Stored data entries

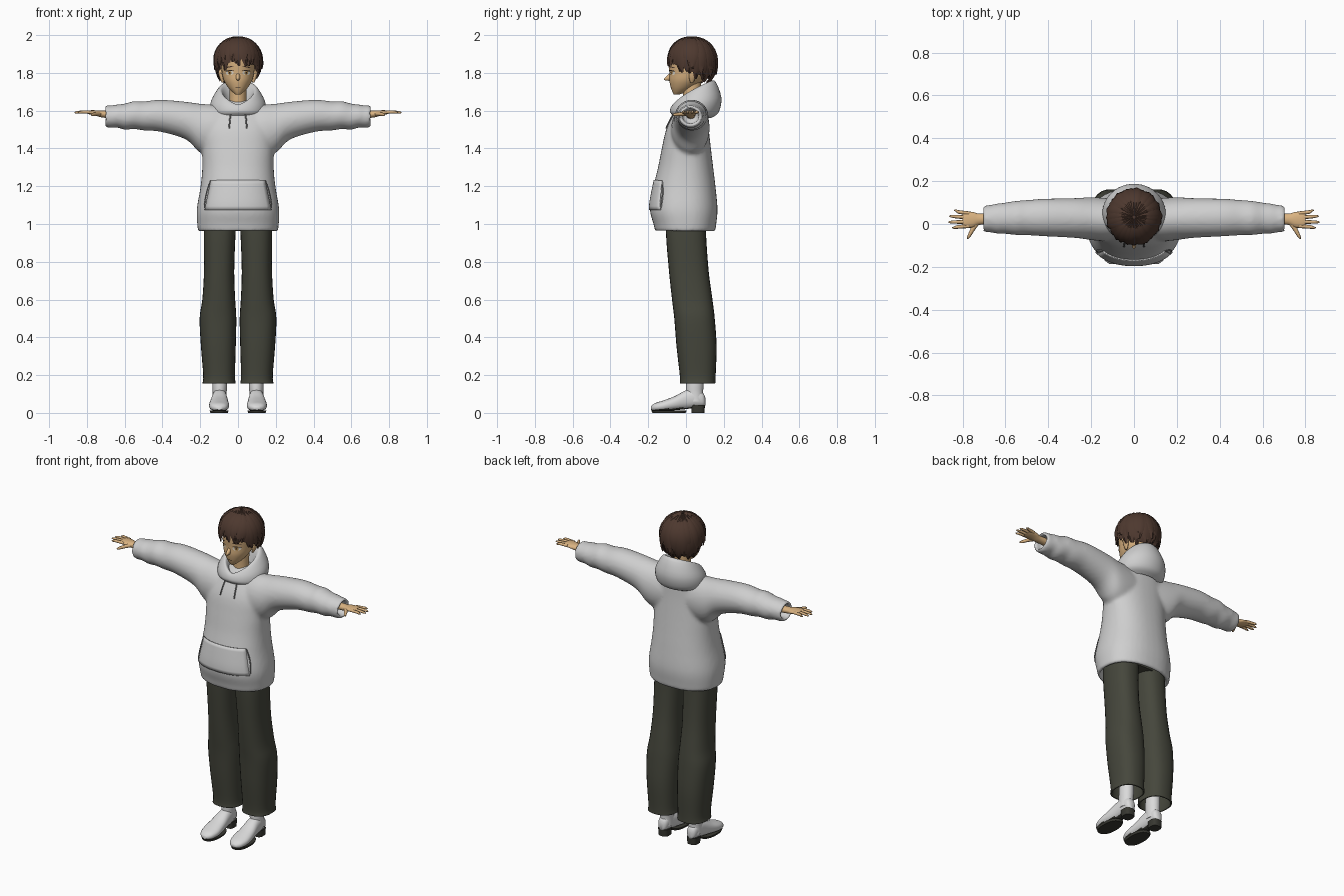
import bpy, bmesh, math, random
from mathutils import Vector

random.seed(4)
if "Cube" in bpy.data.objects:
    bpy.data.objects.remove(bpy.data.objects["Cube"])


def material(name, r, g, b):
    m = bpy.data.materials.new(name)
    m.use_nodes = True
    m.diffuse_color = (r, g, b, 1)
    m.node_tree.nodes["Principled BSDF"].inputs["Base Color"].default_value = (r, g, b, 1)
    return m


CLOTH = material("light grey cloth", .62, .62, .62)
SHOE = material("white leather", .7, .7, .7)
TROUSER = material("dark olive cloth", .06, .062, .045)
SOLE = material("dark rubber", .04, .04, .032)
SKIN = material("skin", .7, .45, .22)
HAIR = material("brown hair", .075, .04, .028)
EYE = material("eye white", .8, .75, .65)
IRIS = material("amber iris", .5, .28, .08)
LINE = material("dark brown line", .03, .018, .013)
SEAM = material("seam grey", .2, .2, .2)


# ---- helpers ----
def finish(name, bm, mat, angle=50, normals=True):
    if normals:
        bmesh.ops.recalc_face_normals(bm, faces=bm.faces)
    mesh = bpy.data.meshes.new(name)
    bm.to_mesh(mesh)
    bm.free()
    obj = bpy.data.objects.new(name, mesh)
    bpy.context.collection.objects.link(obj)
    mesh.materials.append(mat)
    bpy.ops.object.select_all(action='DESELECT')
    obj.select_set(True)
    bpy.context.view_layer.objects.active = obj
    bpy.ops.object.shade_smooth_by_angle(angle=math.radians(angle))
    return obj


def smooth_path(pts, steps):
    """Catmull-Rom interpolation through tuples of any length."""
    out = []
    for i in range(len(pts) - 1):
        a, b, c, d = (pts[max(i - 1, 0)], pts[i], pts[i + 1], pts[min(i + 2, len(pts) - 1)])
        for k in range(steps):
            t = k / steps
            out.append(tuple(.5 * (2 * q + (r - p) * t + (2 * p - 5 * q + 4 * r - s) * t * t
                                   + (3 * q - p - 3 * r + s) * t ** 3)
                             for p, q, r, s in zip(a, b, c, d)))
    return out + [tuple(pts[-1])]


def bridge(bm, rings, closed=True):
    n = len(rings[0])
    for a, b in zip(rings, rings[1:]):
        for j in range(n if closed else n - 1):
            k = (j + 1) % n
            bm.faces.new((a[j], a[k], b[k], b[j]))


def add_loft(bm, stations, axis='z', n=24, steps=4, p=2, cap=True, side=1):
    """Superelliptic rings (along, centre, centre, radius, radius) along an axis."""
    rings = []
    for s, c1, c2, r1, r2 in smooth_path(stations, steps):
        ring = []
        for j in range(n):
            a = 2 * math.pi * j / n
            u, v = (math.copysign(abs(f) ** (2 / p), f) for f in (math.cos(a), math.sin(a)))
            u, v = c1 + r1 * u, c2 + r2 * v
            co = {'x': (s, u, v), 'y': (u, s, v), 'z': (u, v, s)}[axis]
            ring.append(bm.verts.new((co[0] * side, co[1], co[2])))
        rings.append(ring)
    bridge(bm, rings)
    if cap:
        bm.faces.new(rings[0])
        bm.faces.new(rings[-1])


def loft(name, stations, mat, angle=50, **kw):
    bm = bmesh.new()
    add_loft(bm, stations, **kw)
    return finish(name, bm, mat, angle)


def front_y(stations, x, z, p):
    """Front surface depth of a vertical loft."""
    rows = smooth_path(stations, 4)
    for a, b in zip(rows, rows[1:]):
        if a[0] <= z <= b[0]:
            t = (z - a[0]) / (b[0] - a[0])
            _, cx, cy, rx, ry = (i + (j - i) * t for i, j in zip(a, b))
            return cy - ry * max(0, 1 - abs((x - cx) / rx) ** p) ** (1 / p)
    return 0


# ---- hooded top: body and sleeves fused ----
HEM = [(1.08, 0, -.01, .17, .13), (.98, 0, -.01, .187, .14)]
TORSO = [(.957, 0, -.005, .208, .157), (1.0, 0, -.006, .216, .166), (1.08, 0, -.012, .218, .179),
         (1.2, 0, -.008, .198, .164), (1.3, 0, -.002, .189, .146), (1.4, 0, .002, .19, .13),
         (1.5, 0, .008, .19, .113), (1.58, 0, .025, .165, .09), (1.63, 0, .04, .11, .07),
         (1.655, 0, .04, .06, .04)]
SLEEVE = [(0, .02, 1.5, .085, .11), (.12, .02, 1.495, .1, .135), (.2, .025, 1.507, .1, .13),
          (.275, .028, 1.547, .093, .1), (.41, .03, 1.573, .088, .085), (.5, .03, 1.572, .082, .077),
          (.55, .028, 1.577, .08, .074), (.6, .027, 1.568, .073, .069), (.64, .025, 1.572, .07, .061),
          (.67, .025, 1.568, .064, .06), (.7, .024, 1.57, .062, .057), (.7, .024, 1.57, .046, .041),
          (.65, .024, 1.57, .044, .039)]
bm = bmesh.new()
add_loft(bm, HEM + TORSO, n=40, p=2.3)
for side in (1, -1):
    add_loft(bm, SLEEVE, axis='x', n=32, side=side)
top = finish("hooded_top", bm, CLOTH)
mod = top.modifiers.new("fuse", 'REMESH')
mod.mode, mod.voxel_size, mod.use_smooth_shade = 'VOXEL', .0105, True
mod = top.modifiers.new("soften", 'SMOOTH')
mod.factor, mod.iterations = .5, 6

# hood draped around the neck
bm = bmesh.new()
columns = []
for i in range(48):
    a = 2 * math.pi * i / 48
    s, t = math.sin(a), (1 - math.cos(a)) / 2
    profile = [(w * s, y0 + (y1 - y0) * t, z0 + (z1 - z0) * t ** .65) for w, y0, y1, z0, z1 in (
        (.12, -.07, .13, 1.575, 1.56), (.145, -.085, .172, 1.595, 1.59), (.142, -.078, .187, 1.622, 1.67),
        (.1, -.062, .15, 1.632, 1.76), (.075, -.045, .11, 1.62, 1.72), (.05, -.02, .08, 1.58, 1.62))]
    columns.append([bm.verts.new(c) for c in smooth_path(profile, 4)])
bridge(bm, columns + columns[:1], closed=False)
finish("hood", bm, CLOTH, 70)

# front pocket with slanted openings
bm = bmesh.new()
rows = []
for i in range(9):
    z, w = 1.075 + .0195 * i, .175 - .004 * i
    rows.append([bm.verts.new((w * k / 8, front_y(TORSO, w * k / 8, z, 2.3) - .003, z)) for k in range(-8, 9)])
bridge(bm, rows, closed=False)
pocket = finish("front_pocket", bm, CLOTH, 70)
mod = pocket.modifiers.new("thickness", 'SOLIDIFY')
mod.thickness, mod.offset = .006, 0

for side, label in ((1, "left"), (-1, "right")):
    slit = []
    for k in range(7):
        z, x = 1.085 + .024 * k, side * (.177 - .032 * (k / 6) ** 2)
        slit.append((z, x, front_y(TORSO, x, z, 2.3) - .004, .0025, .004))
    loft(label + "_pocket_seam", slit, SEAM, n=6, steps=1)
    cord = [(z, side * x, front_y(TORSO, x, z, 2.3) - .005, .004, .004)
            for z, x in ((1.505, .047), (1.54, .044), (1.575, .04), (1.612, .03))]
    loft(label + "_drawstring", cord, SEAM, n=8)

# ---- trousers ----
loft("trouser_seat", [(.985, 0, 0, .165, .1), (1.15, 0, 0, .165, .1)], TROUSER, p=2.5)
LEG = [(1.1, .09, 0, .086, .105), (.95, .097, 0, .084, .106), (.75, .1, .015, .08, .105),
       (.6, .102, .033, .087, .107), (.5, .106, .045, .097, .107), (.35, .104, .056, .092, .106),
       (.2, .1, .062, .084, .095), (.157, .1, .062, .088, .095)]
for side, label in ((1, "left"), (-1, "right")):
    leg = loft(label + "_trouser_leg", LEG, TROUSER, p=2.4, n=28, cap=False, side=side)
    mod = leg.modifiers.new("thickness", 'SOLIDIFY')
    mod.thickness = .008

    # ---- boots ----
    bm = bmesh.new()
    add_loft(bm, [(.102, .098, .06, .012, .02), (.09, .098, .07, .028, .036), (.05, .098, .078, .036, .05),
                  (0, .098, .07, .041, .05), (-.06, .1, .051, .049, .037), (-.12, .1, .037, .053, .029),
                  (-.165, .1, .03, .04, .021), (-.186, .1, .025, .015, .009)], axis='y', p=2.3, side=side)
    add_loft(bm, [(.06, .098, .05, .038, .045), (.11, .097, .046, .037, .045), (.15, .096, .047, .039, .046),
                  (.22, .096, .05, .038, .043)], side=side)
    boot = finish(label + "_boot", bm, SHOE)
    boot.data.materials.append(SOLE)
    for f in boot.data.polygons:
        f.material_index = int(f.normal.z < -.75 and f.center.z < .05)
    loft(label + "_boot_sole", [(0, .1, -.09, .046, .088), (.013, .1, -.09, .051, .093)], SOLE,
         steps=1, p=2.3, side=side)
    loft(label + "_boot_heel", [(0, .098, .064, .031, .034), (.042, .098, .064, .034, .036)], SOLE,
         steps=1, p=3, side=side)

    # ---- hands ----
    bm = bmesh.new()
    add_loft(bm, [(.65, .025, 1.578, .025, .021), (.72, .022, 1.582, .026, .018), (.75, .02, 1.587, .036, .015),
                  (.785, .02, 1.591, .038, .011), (.8, .02, 1.592, .032, .007)], axis='x', n=16, side=side)
    for y0, y1, tip in ((.05, .063, .84), (.031, .036, .862), (.01, .009, .866), (-.01, -.017, .848)):
        add_loft(bm, [(.77, y0, 1.591, .009, .009), (.82, (y0 + y1) / 2, 1.593, .0085, .008),
                      (tip - .01, y1, 1.591, .006, .006), (tip, y1, 1.59, .002, .002)],
                 axis='x', n=8, steps=3, side=side)
    add_loft(bm, [(.01, .73, 1.583, .017, .012), (-.025, .752, 1.582, .012, .01),
                  (-.058, .77, 1.579, .008, .008), (-.07, .776, 1.578, .002, .002)],
             axis='y', n=8, steps=3, side=side)
    finish(label + "_hand", bm, SKIN, 70)

# ---- head ----
HEAD = [(1.685, 0, -.05, .012, .014), (1.7, 0, -.035, .031, .037), (1.725, 0, -.018, .054, .063),
        (1.76, 0, 0, .075, .088), (1.8, 0, .012, .085, .1), (1.85, 0, .015, .09, .108),
        (1.9, 0, .02, .09, .108), (1.95, 0, .028, .06, .075)]
loft("head", HEAD, SKIN, 70, n=32)
loft("neck", [(1.56, 0, .035, .05, .05), (1.64, 0, .032, .044, .045), (1.76, 0, .03, .046, .05)], SKIN)
loft("nose", [(-.117, 0, 1.766, .002, .003), (-.104, 0, 1.77, .009, .011), (-.072, 0, 1.785, .013, .027)],
     SKIN, 70, axis='y', n=12)


def face_patch(name, cx, cz, rx, rz, mat, lift=.003, tilt=0):
    """Thin oval lying on the front of the face."""
    bm = bmesh.new()

    def point(u, v):
        x, z = cx + rx * u, cz + rz * v + tilt * u
        return bm.verts.new((x, front_y(HEAD, x, z, 2) - lift, z))
    hub = point(0, 0)
    rim = [point(math.cos(i * math.pi / 8), math.sin(i * math.pi / 8)) for i in range(16)]
    for a, b in zip(rim, rim[1:] + rim[:1]):
        bm.faces.new((hub, a, b))
    finish(name, bm, mat, normals=False)


for side, label in ((1, "left"), (-1, "right")):
    x = side * .044
    face_patch(label + "_eye", x, 1.8, .02, .012, EYE)
    face_patch(label + "_iris", x, 1.8, .0095, .011, IRIS, .0042)
    face_patch(label + "_pupil", x, 1.8, .004, .005, LINE, .0052)
    face_patch(label + "_lash", x, 1.812, .023, .003, LINE, .005, -.003 * side)
    face_patch(label + "_eyebrow", x, 1.832, .023, .003, HAIR, .004, -.005 * side)
    loft(label + "_ear", [(1.748, .08, .03, .005, .008), (1.775, .087, .034, .011, .018),
                          (1.805, .092, .038, .012, .022), (1.82, .09, .04, .004, .008)], SKIN, n=12, side=side)
face_patch("mouth", 0, 1.723, .016, .0017, LINE)


# ---- hair: a cap plus overlapping pointed locks ----
def hair_point(az, th, k=1.0):
    h = math.sin(th) if th < math.pi / 2 else math.sqrt(max(0, math.sin(th)))
    return Vector((k * .122 * h * math.sin(az), .033 - k * .126 * h * math.cos(az), 1.866 + k * .124 * math.cos(th)))


def hair_end(az):
    return 1.8 + .92 * (1 - math.cos(az)) / 2


bm = bmesh.new()
rings = []
for i in range(1, 17):
    rings.append([bm.verts.new(hair_point(a, (hair_end(a) - .16) * i / 16, .97))
                  for a in (2 * math.pi * j / 48 for j in range(48))])
bridge(bm, rings)
bm.faces.new(rings[0])
finish("hair_cap", bm, HAIR)

bm = bmesh.new()
for layer, count in ((0, 30), (1, 22)):
    for i in range(count):
        az = 2 * math.pi * (i + random.uniform(-.3, .3)) / count
        end = hair_end(az) * (1 - .16 * layer) + random.uniform(-.12, .14)
        curl, flick = random.uniform(-.22, .22), random.uniform(0, .09)
        rings = []
        for s in range(11):
            t = s / 10
            a, th = az + curl * t * t, .06 + (end - .06) * t
            base = 1 + .02 * layer + flick * t ** 4
            w = .024 * math.sin(math.pi * min(.97, .06 + t * .94) ** 1.5) ** .7 + .001
            across = Vector((math.cos(a), math.sin(a), 0)) * w
            mid = hair_point(a, th, base - .02)
            rings.append([bm.verts.new(c) for c in (
                mid - across, hair_point(a, th, base + w * 2.2), mid + across, hair_point(a, th, base - .05))])
        bridge(bm, rings)
        bm.faces.new(rings[0])
        bm.faces.new(rings[-1])
finish("hair_locks", bm, HAIR, 45)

Problem to solve:
Retype, exactly and in full, the lines above from the one containing "mod.mode, mod.voxel_size, mod.use_smooth_shade" through the one containing "rows.append([bm.verts.new((w * k".

Reply to the task:
mod.mode, mod.voxel_size, mod.use_smooth_shade = 'VOXEL', .0105, True
mod = top.modifiers.new("soften", 'SMOOTH')
mod.factor, mod.iterations = .5, 6

# hood draped around the neck
bm = bmesh.new()
columns = []
for i in range(48):
    a = 2 * math.pi * i / 48
    s, t = math.sin(a), (1 - math.cos(a)) / 2
    profile = [(w * s, y0 + (y1 - y0) * t, z0 + (z1 - z0) * t ** .65) for w, y0, y1, z0, z1 in (
        (.12, -.07, .13, 1.575, 1.56), (.145, -.085, .172, 1.595, 1.59), (.142, -.078, .187, 1.622, 1.67),
        (.1, -.062, .15, 1.632, 1.76), (.075, -.045, .11, 1.62, 1.72), (.05, -.02, .08, 1.58, 1.62))]
    columns.append([bm.verts.new(c) for c in smooth_path(profile, 4)])
bridge(bm, columns + columns[:1], closed=False)
finish("hood", bm, CLOTH, 70)

# front pocket with slanted openings
bm = bmesh.new()
rows = []
for i in range(9):
    z, w = 1.075 + .0195 * i, .175 - .004 * i
    rows.append([bm.verts.new((w * k / 8, front_y(TORSO, w * k / 8, z, 2.3) - .003, z)) for k in range(-8, 9)])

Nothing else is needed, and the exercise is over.